"The corporate intranet is an organism that is at once very similar to and very unlike the Internet at large. A well-designed intranet (...) is perhaps the most significant step that corporations can make - and have made in recent years - to improve productivity and communication between individuals in an organization." (Ronald Fagin et al. - IBM Almaden Research Center) - courtesy of column two
"(...) the most common measures of search performance. But they're not as helpful as we'd like." (Tim Gray - Ongoing)
"The easiest way to increase your added value is to do small things that have a large positive return for the company.

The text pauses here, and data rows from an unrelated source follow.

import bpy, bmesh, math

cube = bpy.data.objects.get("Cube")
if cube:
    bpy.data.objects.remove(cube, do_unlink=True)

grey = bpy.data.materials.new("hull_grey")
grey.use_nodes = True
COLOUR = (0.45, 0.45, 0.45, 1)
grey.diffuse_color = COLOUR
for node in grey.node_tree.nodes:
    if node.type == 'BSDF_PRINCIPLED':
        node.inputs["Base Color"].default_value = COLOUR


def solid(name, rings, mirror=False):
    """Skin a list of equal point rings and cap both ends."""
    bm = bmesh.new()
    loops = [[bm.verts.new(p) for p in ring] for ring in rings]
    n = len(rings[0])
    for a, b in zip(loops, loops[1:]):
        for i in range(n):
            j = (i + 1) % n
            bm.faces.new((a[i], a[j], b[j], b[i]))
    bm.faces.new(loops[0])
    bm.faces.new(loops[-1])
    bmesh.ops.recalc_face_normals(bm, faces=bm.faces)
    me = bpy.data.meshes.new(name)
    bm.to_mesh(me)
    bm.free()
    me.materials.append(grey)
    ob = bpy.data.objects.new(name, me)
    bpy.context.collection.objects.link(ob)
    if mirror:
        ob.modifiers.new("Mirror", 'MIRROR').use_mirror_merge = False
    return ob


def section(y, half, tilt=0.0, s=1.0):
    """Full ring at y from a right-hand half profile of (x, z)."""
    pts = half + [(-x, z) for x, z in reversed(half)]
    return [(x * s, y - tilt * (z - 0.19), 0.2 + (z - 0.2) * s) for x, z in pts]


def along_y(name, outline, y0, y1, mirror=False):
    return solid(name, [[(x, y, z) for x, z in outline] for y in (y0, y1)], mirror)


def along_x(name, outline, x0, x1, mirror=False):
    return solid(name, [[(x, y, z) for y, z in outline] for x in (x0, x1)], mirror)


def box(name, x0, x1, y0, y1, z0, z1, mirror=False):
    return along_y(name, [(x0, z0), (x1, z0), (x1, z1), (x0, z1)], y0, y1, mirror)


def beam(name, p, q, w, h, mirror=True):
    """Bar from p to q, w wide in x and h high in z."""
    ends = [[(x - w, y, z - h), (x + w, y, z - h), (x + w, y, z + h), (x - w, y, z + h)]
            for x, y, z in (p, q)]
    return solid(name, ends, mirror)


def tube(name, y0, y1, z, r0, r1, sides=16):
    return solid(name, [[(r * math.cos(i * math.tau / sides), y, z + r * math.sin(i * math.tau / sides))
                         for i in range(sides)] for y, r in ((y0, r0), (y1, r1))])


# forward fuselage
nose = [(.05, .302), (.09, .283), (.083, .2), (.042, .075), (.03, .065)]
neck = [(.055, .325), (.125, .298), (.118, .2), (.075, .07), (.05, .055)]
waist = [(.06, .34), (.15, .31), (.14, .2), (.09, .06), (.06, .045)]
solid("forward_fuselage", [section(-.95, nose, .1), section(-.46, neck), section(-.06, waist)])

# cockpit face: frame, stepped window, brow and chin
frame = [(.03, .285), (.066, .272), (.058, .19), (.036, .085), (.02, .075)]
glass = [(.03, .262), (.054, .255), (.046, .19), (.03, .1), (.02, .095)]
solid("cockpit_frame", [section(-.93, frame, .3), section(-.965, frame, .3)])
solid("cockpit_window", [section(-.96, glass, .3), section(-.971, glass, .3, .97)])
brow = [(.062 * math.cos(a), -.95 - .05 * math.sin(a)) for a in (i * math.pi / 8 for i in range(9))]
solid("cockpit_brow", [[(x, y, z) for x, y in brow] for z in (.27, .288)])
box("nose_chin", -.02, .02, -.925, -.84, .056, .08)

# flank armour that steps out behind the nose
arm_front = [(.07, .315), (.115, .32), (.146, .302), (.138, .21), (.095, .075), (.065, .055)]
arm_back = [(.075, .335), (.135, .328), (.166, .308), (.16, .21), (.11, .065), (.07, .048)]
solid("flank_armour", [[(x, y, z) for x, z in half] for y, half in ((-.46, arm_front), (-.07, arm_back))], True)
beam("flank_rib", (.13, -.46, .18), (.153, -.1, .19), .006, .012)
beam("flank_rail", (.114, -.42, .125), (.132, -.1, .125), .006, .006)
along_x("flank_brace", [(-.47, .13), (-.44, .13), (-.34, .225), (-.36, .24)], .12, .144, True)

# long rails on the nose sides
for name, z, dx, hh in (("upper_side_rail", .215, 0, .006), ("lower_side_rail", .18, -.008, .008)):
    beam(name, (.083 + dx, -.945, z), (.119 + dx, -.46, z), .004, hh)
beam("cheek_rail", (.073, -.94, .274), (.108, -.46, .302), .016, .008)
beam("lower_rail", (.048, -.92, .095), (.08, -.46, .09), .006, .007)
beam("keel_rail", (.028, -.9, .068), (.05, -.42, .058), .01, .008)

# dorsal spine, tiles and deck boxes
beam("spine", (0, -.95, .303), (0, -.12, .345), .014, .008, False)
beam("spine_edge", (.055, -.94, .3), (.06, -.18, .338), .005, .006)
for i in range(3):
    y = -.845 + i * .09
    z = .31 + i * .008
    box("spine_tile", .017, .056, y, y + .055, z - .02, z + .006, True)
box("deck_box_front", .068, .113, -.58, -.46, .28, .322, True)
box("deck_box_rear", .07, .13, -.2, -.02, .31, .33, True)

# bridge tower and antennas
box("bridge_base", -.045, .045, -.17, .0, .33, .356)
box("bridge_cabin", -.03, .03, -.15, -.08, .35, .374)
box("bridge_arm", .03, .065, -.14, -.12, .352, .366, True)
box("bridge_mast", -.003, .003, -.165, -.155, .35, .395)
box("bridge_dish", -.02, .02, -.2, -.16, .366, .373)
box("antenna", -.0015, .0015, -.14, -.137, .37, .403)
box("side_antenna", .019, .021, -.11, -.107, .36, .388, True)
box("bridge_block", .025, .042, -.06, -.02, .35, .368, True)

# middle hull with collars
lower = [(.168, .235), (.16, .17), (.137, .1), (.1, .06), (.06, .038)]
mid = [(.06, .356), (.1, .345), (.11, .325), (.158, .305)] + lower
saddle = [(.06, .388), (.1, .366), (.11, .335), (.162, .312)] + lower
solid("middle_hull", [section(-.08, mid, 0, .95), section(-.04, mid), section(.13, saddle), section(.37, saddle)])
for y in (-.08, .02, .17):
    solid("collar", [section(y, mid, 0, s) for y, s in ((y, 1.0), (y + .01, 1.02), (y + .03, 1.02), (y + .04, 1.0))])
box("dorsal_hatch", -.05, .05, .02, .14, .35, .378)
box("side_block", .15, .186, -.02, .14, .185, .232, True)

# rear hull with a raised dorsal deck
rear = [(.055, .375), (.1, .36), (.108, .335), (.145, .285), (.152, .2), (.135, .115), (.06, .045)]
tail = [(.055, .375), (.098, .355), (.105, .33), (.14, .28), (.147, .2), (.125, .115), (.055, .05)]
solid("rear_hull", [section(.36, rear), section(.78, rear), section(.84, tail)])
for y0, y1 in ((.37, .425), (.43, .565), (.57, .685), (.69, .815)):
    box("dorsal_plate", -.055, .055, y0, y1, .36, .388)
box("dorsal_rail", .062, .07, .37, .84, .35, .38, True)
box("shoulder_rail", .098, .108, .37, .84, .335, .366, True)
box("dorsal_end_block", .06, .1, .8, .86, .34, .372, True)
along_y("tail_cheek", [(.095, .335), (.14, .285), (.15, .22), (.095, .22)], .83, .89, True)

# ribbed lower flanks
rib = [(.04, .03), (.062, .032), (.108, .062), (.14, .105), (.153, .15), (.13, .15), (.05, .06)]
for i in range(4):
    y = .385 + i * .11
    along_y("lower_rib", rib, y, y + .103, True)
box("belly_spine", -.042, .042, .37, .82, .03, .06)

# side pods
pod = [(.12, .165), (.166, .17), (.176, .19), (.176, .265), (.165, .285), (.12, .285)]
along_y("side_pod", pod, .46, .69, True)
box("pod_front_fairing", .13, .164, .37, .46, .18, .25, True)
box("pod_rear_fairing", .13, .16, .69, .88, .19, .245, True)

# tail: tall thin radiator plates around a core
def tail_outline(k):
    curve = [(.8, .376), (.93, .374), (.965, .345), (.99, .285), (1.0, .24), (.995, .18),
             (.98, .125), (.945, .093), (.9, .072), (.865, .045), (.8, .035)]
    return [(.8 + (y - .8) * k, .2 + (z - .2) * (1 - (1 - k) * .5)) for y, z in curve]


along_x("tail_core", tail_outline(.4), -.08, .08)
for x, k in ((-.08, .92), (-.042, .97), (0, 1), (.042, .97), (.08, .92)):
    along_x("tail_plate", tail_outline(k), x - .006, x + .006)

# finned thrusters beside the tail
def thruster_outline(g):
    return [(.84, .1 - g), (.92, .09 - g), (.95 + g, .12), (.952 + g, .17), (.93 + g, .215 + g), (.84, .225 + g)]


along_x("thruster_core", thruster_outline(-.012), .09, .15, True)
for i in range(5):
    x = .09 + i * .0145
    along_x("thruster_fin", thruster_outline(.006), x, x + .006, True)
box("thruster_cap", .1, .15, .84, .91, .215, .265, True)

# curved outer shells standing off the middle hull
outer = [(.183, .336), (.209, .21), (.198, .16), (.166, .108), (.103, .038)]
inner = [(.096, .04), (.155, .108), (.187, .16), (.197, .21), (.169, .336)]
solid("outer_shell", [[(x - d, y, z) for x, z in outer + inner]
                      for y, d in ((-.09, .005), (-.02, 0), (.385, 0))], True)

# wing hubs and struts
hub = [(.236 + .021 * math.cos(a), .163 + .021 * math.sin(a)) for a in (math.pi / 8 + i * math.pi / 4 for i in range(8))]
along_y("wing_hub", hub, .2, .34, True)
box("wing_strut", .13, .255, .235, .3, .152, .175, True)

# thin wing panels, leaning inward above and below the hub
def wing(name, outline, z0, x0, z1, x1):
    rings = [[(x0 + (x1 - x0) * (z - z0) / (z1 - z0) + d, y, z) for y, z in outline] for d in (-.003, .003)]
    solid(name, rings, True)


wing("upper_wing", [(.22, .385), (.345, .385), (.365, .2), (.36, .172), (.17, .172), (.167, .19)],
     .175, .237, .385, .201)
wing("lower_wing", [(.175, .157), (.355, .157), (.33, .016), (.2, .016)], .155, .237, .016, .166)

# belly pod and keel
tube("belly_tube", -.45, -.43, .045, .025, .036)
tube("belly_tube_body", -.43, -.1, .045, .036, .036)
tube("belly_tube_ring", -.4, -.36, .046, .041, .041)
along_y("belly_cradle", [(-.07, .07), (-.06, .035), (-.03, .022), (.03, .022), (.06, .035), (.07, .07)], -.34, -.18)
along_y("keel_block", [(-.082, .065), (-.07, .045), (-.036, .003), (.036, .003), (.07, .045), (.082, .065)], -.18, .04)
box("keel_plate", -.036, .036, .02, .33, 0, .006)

If youíre looking to find something easy to do that has a large positive impact on your value, look no further than thinking about search engines and how your portion of a Web site can be optimized for them." (Alan K'necht - Digital Web Magazine)
"Scientists in the Redmond, Wash.-based software giant's labs are experimenting with new types of search and user interface technology that will let individuals and businesses tap into the vast amounts of data on the Internet, or inside their own computers, that increasingly will be impractical or impossible to find." (Michael Kanellos - News.Com) - courtesy of nooface
Papers submissions of the CHI 2003 Workshop (CHI 2003) - courtesy of louis rosenfeld
"The effectiveness, efficiency, and satisfaction with which specified users can locate and relocate desired pieces of data or information in information dense environments." (IAWiki)
"Users are becoming increasingly aware that they need more efficient ways to find the information they need." (Whitney Quesenbery)
"This investigation is about the ordering and structure of the search fields themselves, not the results, which have been the topic of much discussion already." (Liz Danzico)
"If there were a beauty contest for search engines, Kartoo - developed in France by cousins Laurent and Nicolas Baleydier - would win the crown." (Contact KartOO)
"The goal of this study is to obtain a better understanding of social aspects of information retrieval in a variety of workplace settings." (UW Information School)
"The Semantic Web offers exciting possibilities for information retrieval." (G. B. Newby - Information Research 7.4)
"Dynamic URLs, with question marks and other punctuation, tend to put off search engine indexing robots, as well as humans looking at URLs." (Avi Rappoport - Search Tools)
"(...) users will more and more expect to be able to search automated information stores in ways that are comfortable and familiar to them." (Marcia J. Bates - Graduate School of Library and Information Science, University of California of LA)
"Search engines are not very good at finding specific answers, they are good at matching words (...)" (SearchTools)
"(...) to discover a better method of presenting a large number of links on the home page" (Jon Dietrich et al. - SHORE)
"A Behavioral Model for Information Seeking on the World Wide Web" (James Kalbach - internetworking)
"Redesigned the front end to the psyberspace search engine" (Andy Edmonds)